Document images with source code:
• • • • •

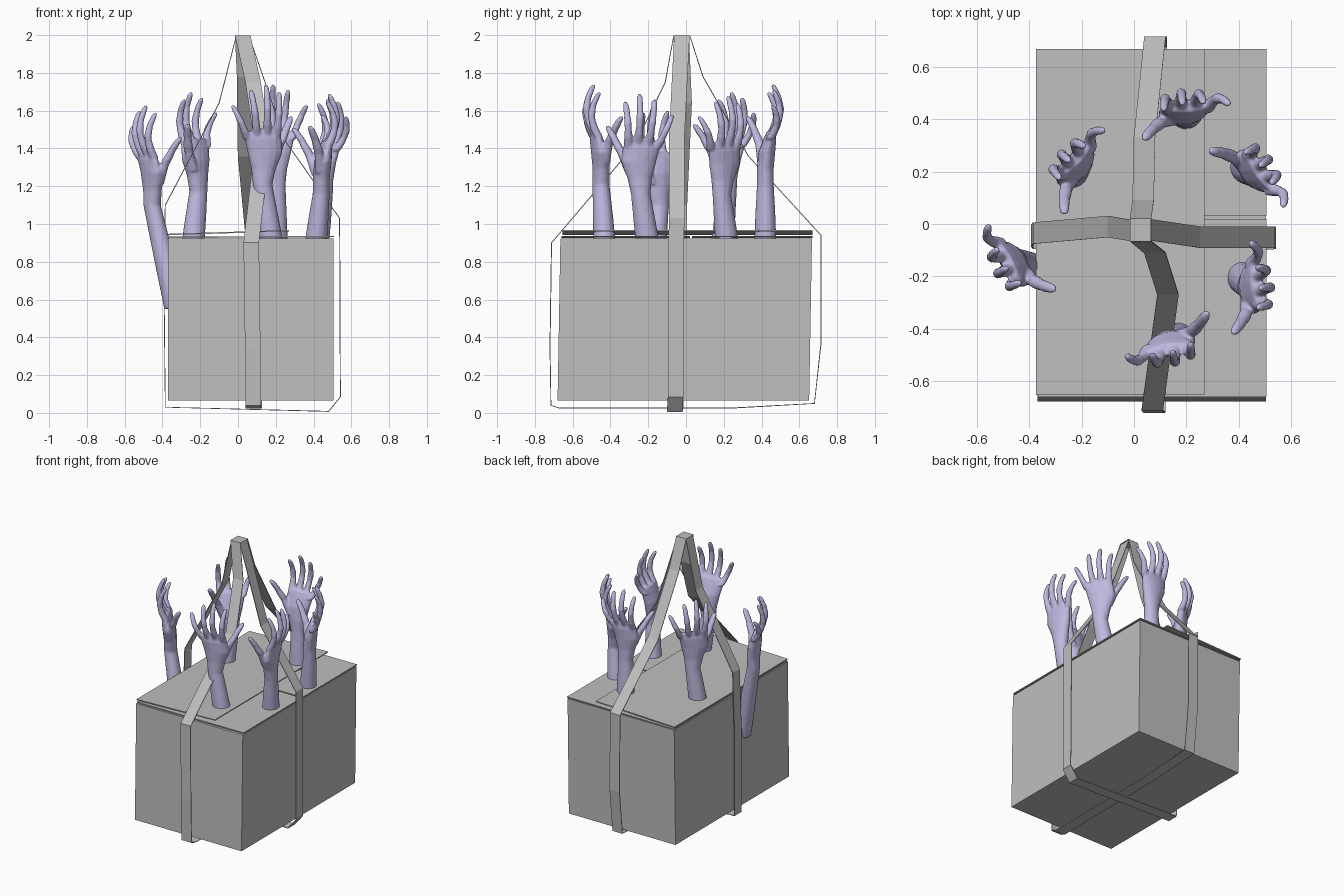
import bpy
import bmesh
import math
from mathutils import Vector

old = bpy.data.objects.get("Cube")
if old:
    bpy.data.objects.remove(old)


def material(name, rgb):
    m = bpy.data.materials.new(name)
    m.use_nodes = True
    m.diffuse_color = (*rgb, 1)
    m.node_tree.nodes["Principled BSDF"].inputs["Base Color"].default_value = (*rgb, 1)
    return m


GREY = material("parcel grey", (0.52, 0.52, 0.52))
LILAC = material("pale lilac skin", (0.53, 0.48, 0.74))


def make_object(name, bm, mat):
    bmesh.ops.recalc_face_normals(bm, faces=bm.faces)
    mesh = bpy.data.meshes.new(name)
    bm.to_mesh(mesh)
    bm.free()
    mesh.materials.append(mat)
    obj = bpy.data.objects.new(name, mesh)
    bpy.context.collection.objects.link(obj)
    return obj


def slab(name, low, high, tilt_x=0.0, lean_y=0.0):
    """Box between two corners; tilt_x lifts the +x edge, lean_y shifts the top back."""
    bm = bmesh.new()
    bmesh.ops.create_cube(bm, size=1)
    low, high = Vector(low), Vector(high)
    for v in bm.verts:
        f = v.co + Vector((0.5, 0.5, 0.5))
        v.co = [low[i] + (high[i] - low[i]) * f[i] for i in range(3)]
        v.co.z += tilt_x * f.x
        v.co.y += lean_y * f.z
    return make_object(name, bm, GREY)


# Box with its loose lid flaps
slab("box", (-0.37, -0.68, 0.065), (0.505, 0.652, 0.922), lean_y=0.015)
slab("front_flap", (-0.368, -0.66, 0.926), (0.508, 0.02, 0.933), tilt_x=0.004)
slab("back_flap", (-0.368, 0.032, 0.926), (0.508, 0.67, 0.933), tilt_x=0.004)
slab("long_flap", (-0.375, -0.655, 0.941), (0.27, 0.67, 0.948), tilt_x=0.02)


def strap(name, path, across):
    """Closed flat ribbon following a path, widened along one axis."""
    bm = bmesh.new()
    half = Vector(across) * 0.041
    pairs = [(bm.verts.new(Vector(p) - half), bm.verts.new(Vector(p) + half)) for p in path]
    for (a, b), (c, d) in zip(pairs, pairs[1:] + pairs[:1]):
        bm.faces.new((a, b, d, c))
    obj = make_object(name, bm, GREY)
    mod = obj.modifiers.new("thickness", "SOLIDIFY")
    mod.thickness = 0.005
    mod.offset = 0


# Two straps crossing under the box and meeting at the top
strap("side_strap", [
    (-0.01, -0.025, 1.992), (-0.1, -0.01, 1.64), (-0.385, -0.035, 1.1),
    (-0.392, -0.045, 0.7), (-0.385, -0.055, 0.03), (0.48, -0.06, 0.008),
    (0.542, -0.055, 0.085), (0.538, -0.05, 1.03), (0.25, -0.05, 1.44),
    (0.06, -0.022, 1.992)], (0, 1, 0))
strap("lengthwise_strap", [
    (0.025, 0.02, 1.997), (0.035, 0.09, 1.78), (0.04, 0.33, 1.36),
    (0.08, 0.715, 0.94), (0.085, 0.715, 0.37), (0.085, 0.68, 0.05),
    (0.085, 0.27, 0.027), (0.08, -0.67, 0.025), (0.08, -0.715, 0.04),
    (0.078, -0.72, 0.35), (0.07, -0.712, 0.9), (0.13, -0.27, 1.42),
    (0.08, -0.11, 1.75), (0.025, -0.065, 1.997)], (1, 0, 0))


def loft(bm, rings, u, n, sides=14):
    """Closed tube through (centre, radius along u, radius along n) rings."""
    loops = []
    for centre, ru, rn in rings:
        angles = [2 * math.pi * i / sides for i in range(sides)]
        loops.append([bm.verts.new(centre + u * ru * math.cos(a) + n * rn * math.sin(a))
                      for a in angles])
    for lo, hi in zip(loops, loops[1:]):
        for i in range(sides):
            j = (i + 1) % sides
            bm.faces.new((lo[i], lo[j], hi[j], hi[i]))
    bm.faces.new(loops[0][::-1])
    bm.faces.new(loops[-1])


# Hand pattern: thumbwards, outwards, depth below the fingertips, radii
PALM = [(0, 0, -0.53, 0.052, 0.045), (0.005, 0, -0.45, 0.066, 0.045),
        (0.012, 0.008, -0.36, 0.095, 0.045), (0, 0.024, -0.29, 0.1, 0.034),
        (-0.005, 0.03, -0.25, 0.085, 0.022)]
# Each finger: root, tip and how far the middle joints bow outwards
FINGERS = [((-0.083, 0.02, -0.29), (-0.165, 0.03, -0.11), 0.03),
           ((-0.035, 0.028, -0.28), (-0.068, 0.04, -0.03), 0.04),
           ((0.018, 0.03, -0.27), (0.012, 0.04, 0), 0.045),
           ((0.07, 0.025, -0.28), (0.085, 0.02, -0.04), 0.04),
           ((0.05, -0.01, -0.42), (0.165, -0.085, -0.17), 0.015)]


def arm(name, base, palm, thumbward, top):
    u = Vector((*thumbward, 0)).normalized()
    n = Vector((-u.y, u.x, 0))
    centre = Vector((*palm, top))
    if n.dot(centre - Vector((0.05, 0, 0))) < 0:
        n = -n

    def place(p):
        return centre + u * p[0] + n * p[1] + Vector((0, 0, p[2]))

    bm = bmesh.new()
    base = Vector(base)
    wrist = place(PALM[0])
    rings = [(base, 0.065, 0.06), (base.lerp(wrist, 0.5), 0.059, 0.054)]
    rings += [(place(p), p[3], p[4]) for p in PALM]
    loft(bm, rings, u, n)
    for root, tip, bow in FINGERS:
        a, b = place(root), place(tip)
        thick = 1.25 if tip[1] < 0 else 1.0
        steps = [(0, 0.026), (0.2, 0.023), (0.4, 0.019), (0.52, 0.021),
                 (0.7, 0.017), (0.78, 0.018), (0.94, 0.015), (1, 0.007)]
        rings = [(a.lerp(b, t) + n * bow * math.sin(math.pi * t), r * thick, r * thick)
                 for t, r in steps]
        loft(bm, rings, u, n, 10)
    obj = make_object(name, bm, LILAC)
    fuse = obj.modifiers.new("fuse", "REMESH")
    fuse.mode = "VOXEL"
    fuse.voxel_size = 0.007
    fuse.use_smooth_shade = True
    soften = obj.modifiers.new("soften", "SMOOTH")
    soften.factor = 0.5
    soften.iterations = 4


# Ring of six reaching arms, palms inwards
arm("front_arm", (0.18, -0.43, 0.88), (0.13, -0.45), (1, 0.15), 1.74)
arm("left_front_arm", (0.41, -0.2, 0.88), (0.44, -0.24), (0.15, -1), 1.69)
arm("left_back_arm", (0.42, 0.22, 0.88), (0.455, 0.19), (-0.55, 0.83), 1.68)
arm("back_arm", (0.2, 0.42, 0.88), (0.2, 0.42), (-1, -0.05), 1.74)
arm("right_back_arm", (-0.24, 0.19, 0.88), (-0.21, 0.22), (-0.7, -0.7), 1.70)
arm("right_front_arm", (-0.33, -0.19, 0.55), (-0.455, -0.14), (0.45, -0.9), 1.63)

• • • • •

Task description: The expected answer is each line of the records above that includes the string "wrist".

Written solution:
    wrist = place(PALM[0])
    rings = [(base, 0.065, 0.06), (base.lerp(wrist, 0.5), 0.059, 0.054)]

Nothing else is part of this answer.